The fries are a little unexpected, they come in a curved shape that is probably intended to help you scoop the dips they are served with. Which brings me to my next point: condiments. By default, your fries will come with mayonnaise and a house ketchup. Yep, folks, Denise’s Art of Burger clearly makes its own ketchup. And while that is definitely a step in the right direction — I have, after all, often complained about Geneva’s unwillingness to serve up anything that didn’t come in a little Heinz container — one problem remains: their ketchup is… well… not good. So kudos for making the effort, but now let’s work on improving the recipe.
Denise’s Art of Burger also offers a wide range of desserts. My personal favorite is the cheesecake, it’s perfectly fine just as long as you don’t try to compare it to anything you may have had, say, across the ocean.
I should also mention that Denise’s burgers aren’t limited to just beef, if — among others — a lamb, salmon, veal or vegetarian burger is what you’re in the market for, you’re in luck! One word of advice though: I’d skip the chicken burger (truth be told, I haven’t actually tried the others). I was somewhat underwhelmed. Just sayin’, folks. Overall, if I were to recommend a burger, I guess it would be the bacon & cheese. I’m actually not a huge fan of bacon on my burgers, but the bacon cheeseburger’s sesame bun is vastly superior to the plain bun you’d get with the basic burger. Furthermore, I know many of you do like a little bacon on your burgers.
Needless to say — this is Geneva, after all — Denise’s burgers don’t come cheap, a bacon & cheese will cost you CHF 20 and a basic burger menu which includes sides of fries and a salad as well as a dessert and a drink will run you CHF 30.

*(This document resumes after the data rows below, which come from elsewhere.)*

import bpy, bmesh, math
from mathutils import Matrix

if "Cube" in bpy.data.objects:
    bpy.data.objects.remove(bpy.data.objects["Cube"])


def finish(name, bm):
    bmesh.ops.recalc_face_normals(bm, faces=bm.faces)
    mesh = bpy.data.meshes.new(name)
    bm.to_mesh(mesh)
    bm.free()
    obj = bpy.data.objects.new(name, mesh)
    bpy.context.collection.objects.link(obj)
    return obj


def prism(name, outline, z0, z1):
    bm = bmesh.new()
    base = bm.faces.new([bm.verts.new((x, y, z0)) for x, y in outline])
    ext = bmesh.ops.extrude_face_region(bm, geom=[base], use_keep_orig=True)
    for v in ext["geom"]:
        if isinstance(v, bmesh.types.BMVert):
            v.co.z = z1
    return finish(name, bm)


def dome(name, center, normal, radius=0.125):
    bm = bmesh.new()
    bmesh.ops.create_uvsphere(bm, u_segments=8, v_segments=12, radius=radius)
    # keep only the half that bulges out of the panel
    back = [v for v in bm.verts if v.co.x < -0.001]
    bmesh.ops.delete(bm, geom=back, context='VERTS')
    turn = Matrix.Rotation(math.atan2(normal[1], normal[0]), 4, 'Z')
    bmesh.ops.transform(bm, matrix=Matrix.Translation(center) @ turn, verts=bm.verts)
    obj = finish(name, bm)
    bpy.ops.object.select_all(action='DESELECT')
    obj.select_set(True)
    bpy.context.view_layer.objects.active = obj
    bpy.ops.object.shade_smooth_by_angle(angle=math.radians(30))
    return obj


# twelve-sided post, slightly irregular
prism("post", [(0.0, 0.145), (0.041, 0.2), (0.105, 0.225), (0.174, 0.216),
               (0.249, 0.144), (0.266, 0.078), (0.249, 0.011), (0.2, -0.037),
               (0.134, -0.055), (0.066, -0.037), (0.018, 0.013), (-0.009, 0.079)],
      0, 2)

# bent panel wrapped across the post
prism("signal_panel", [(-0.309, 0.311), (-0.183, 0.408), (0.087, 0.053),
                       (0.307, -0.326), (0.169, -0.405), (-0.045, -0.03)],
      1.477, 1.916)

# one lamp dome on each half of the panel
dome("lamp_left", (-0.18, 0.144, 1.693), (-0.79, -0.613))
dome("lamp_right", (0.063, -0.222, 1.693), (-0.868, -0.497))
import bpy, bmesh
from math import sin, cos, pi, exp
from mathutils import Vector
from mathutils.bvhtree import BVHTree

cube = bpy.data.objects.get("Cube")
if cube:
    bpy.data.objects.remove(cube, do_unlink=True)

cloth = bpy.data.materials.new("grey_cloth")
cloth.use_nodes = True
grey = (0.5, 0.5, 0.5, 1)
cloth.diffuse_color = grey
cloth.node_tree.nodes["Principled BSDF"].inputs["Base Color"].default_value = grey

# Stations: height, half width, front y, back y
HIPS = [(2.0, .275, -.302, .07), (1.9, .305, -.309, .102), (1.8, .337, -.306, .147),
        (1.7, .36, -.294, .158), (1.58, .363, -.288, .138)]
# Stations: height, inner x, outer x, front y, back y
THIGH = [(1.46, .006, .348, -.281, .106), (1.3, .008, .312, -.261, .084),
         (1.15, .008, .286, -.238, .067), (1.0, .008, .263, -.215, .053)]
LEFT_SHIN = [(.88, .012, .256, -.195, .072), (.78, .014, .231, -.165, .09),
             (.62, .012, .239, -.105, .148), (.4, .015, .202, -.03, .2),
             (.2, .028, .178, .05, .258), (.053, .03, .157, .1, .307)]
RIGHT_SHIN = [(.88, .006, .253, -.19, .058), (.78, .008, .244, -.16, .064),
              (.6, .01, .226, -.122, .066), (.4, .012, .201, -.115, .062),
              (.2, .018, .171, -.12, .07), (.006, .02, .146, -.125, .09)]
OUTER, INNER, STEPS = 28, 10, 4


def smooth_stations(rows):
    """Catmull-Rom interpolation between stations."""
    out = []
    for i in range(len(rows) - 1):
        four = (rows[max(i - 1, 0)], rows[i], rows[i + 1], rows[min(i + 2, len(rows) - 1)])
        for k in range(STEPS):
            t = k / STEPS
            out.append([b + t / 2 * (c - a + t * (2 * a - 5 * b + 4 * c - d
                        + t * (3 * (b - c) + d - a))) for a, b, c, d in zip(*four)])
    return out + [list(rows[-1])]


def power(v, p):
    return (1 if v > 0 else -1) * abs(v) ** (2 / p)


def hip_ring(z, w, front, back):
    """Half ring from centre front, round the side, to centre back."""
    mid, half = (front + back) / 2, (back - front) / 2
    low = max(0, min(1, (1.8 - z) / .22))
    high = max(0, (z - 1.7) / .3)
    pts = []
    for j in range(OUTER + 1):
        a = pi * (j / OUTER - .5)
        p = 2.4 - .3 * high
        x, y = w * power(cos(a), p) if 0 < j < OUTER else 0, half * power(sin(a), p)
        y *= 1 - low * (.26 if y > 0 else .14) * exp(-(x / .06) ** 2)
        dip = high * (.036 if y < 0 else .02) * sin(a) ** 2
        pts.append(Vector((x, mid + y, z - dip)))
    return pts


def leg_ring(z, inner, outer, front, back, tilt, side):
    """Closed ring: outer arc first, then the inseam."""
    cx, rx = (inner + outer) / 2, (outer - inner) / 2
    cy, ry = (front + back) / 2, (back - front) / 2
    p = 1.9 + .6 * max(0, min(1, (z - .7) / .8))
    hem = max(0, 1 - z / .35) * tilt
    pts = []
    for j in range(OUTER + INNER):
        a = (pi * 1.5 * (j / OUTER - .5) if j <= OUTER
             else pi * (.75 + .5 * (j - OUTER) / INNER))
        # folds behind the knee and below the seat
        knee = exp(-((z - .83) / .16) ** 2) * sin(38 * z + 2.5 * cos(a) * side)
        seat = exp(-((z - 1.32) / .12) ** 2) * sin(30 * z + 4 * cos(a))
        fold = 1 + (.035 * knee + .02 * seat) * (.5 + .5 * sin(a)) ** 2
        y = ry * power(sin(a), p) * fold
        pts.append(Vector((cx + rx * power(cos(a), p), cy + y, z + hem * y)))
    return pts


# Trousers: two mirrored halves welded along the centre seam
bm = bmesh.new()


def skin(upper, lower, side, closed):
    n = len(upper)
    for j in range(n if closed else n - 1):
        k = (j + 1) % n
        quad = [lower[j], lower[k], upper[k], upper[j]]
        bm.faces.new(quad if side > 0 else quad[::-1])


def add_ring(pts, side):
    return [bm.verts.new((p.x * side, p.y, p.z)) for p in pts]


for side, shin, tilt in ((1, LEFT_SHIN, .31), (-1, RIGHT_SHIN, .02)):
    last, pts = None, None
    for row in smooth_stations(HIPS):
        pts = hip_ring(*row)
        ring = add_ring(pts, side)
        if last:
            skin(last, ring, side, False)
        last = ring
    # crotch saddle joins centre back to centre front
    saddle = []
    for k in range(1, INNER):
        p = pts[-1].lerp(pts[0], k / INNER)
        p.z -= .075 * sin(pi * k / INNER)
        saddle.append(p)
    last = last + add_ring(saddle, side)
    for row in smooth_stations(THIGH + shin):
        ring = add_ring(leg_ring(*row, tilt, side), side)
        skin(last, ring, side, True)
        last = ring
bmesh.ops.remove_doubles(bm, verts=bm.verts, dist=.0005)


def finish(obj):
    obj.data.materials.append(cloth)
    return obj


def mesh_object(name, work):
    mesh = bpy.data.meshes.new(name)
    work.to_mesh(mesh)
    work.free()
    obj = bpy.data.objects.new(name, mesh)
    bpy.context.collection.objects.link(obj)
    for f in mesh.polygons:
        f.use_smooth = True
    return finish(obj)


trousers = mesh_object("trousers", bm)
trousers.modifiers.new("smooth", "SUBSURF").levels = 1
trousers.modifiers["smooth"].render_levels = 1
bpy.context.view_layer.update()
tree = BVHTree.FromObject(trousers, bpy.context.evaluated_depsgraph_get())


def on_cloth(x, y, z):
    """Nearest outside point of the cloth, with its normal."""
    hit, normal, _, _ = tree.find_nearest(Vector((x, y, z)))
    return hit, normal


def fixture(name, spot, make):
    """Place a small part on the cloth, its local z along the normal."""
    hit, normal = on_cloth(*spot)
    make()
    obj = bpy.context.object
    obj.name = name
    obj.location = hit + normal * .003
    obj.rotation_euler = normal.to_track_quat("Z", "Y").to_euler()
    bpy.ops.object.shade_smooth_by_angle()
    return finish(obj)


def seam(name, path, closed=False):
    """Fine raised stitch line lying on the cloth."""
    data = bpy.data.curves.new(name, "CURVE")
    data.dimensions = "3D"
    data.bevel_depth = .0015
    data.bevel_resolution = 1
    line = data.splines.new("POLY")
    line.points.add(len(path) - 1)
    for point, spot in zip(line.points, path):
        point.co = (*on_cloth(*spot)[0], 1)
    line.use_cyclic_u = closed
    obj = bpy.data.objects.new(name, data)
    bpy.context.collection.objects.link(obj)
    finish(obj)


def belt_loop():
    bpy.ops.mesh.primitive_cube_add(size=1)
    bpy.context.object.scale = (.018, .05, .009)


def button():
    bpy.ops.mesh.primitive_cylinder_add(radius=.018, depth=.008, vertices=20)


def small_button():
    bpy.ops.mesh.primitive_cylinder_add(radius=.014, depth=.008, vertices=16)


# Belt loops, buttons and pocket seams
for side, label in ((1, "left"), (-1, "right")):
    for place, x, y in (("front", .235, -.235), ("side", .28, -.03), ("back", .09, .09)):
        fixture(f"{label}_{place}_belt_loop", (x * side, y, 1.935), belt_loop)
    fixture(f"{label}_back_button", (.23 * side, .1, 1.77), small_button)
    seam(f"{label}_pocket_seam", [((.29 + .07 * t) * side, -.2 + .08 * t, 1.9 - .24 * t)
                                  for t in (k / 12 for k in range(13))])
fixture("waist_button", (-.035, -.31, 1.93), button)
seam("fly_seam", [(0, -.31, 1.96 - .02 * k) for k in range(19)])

Pictured below: a bacon cheeseburger, a basic burger, a chicken burger, fries, house ketchup and mayo and a cheesecake at Denise’s Art of Burger.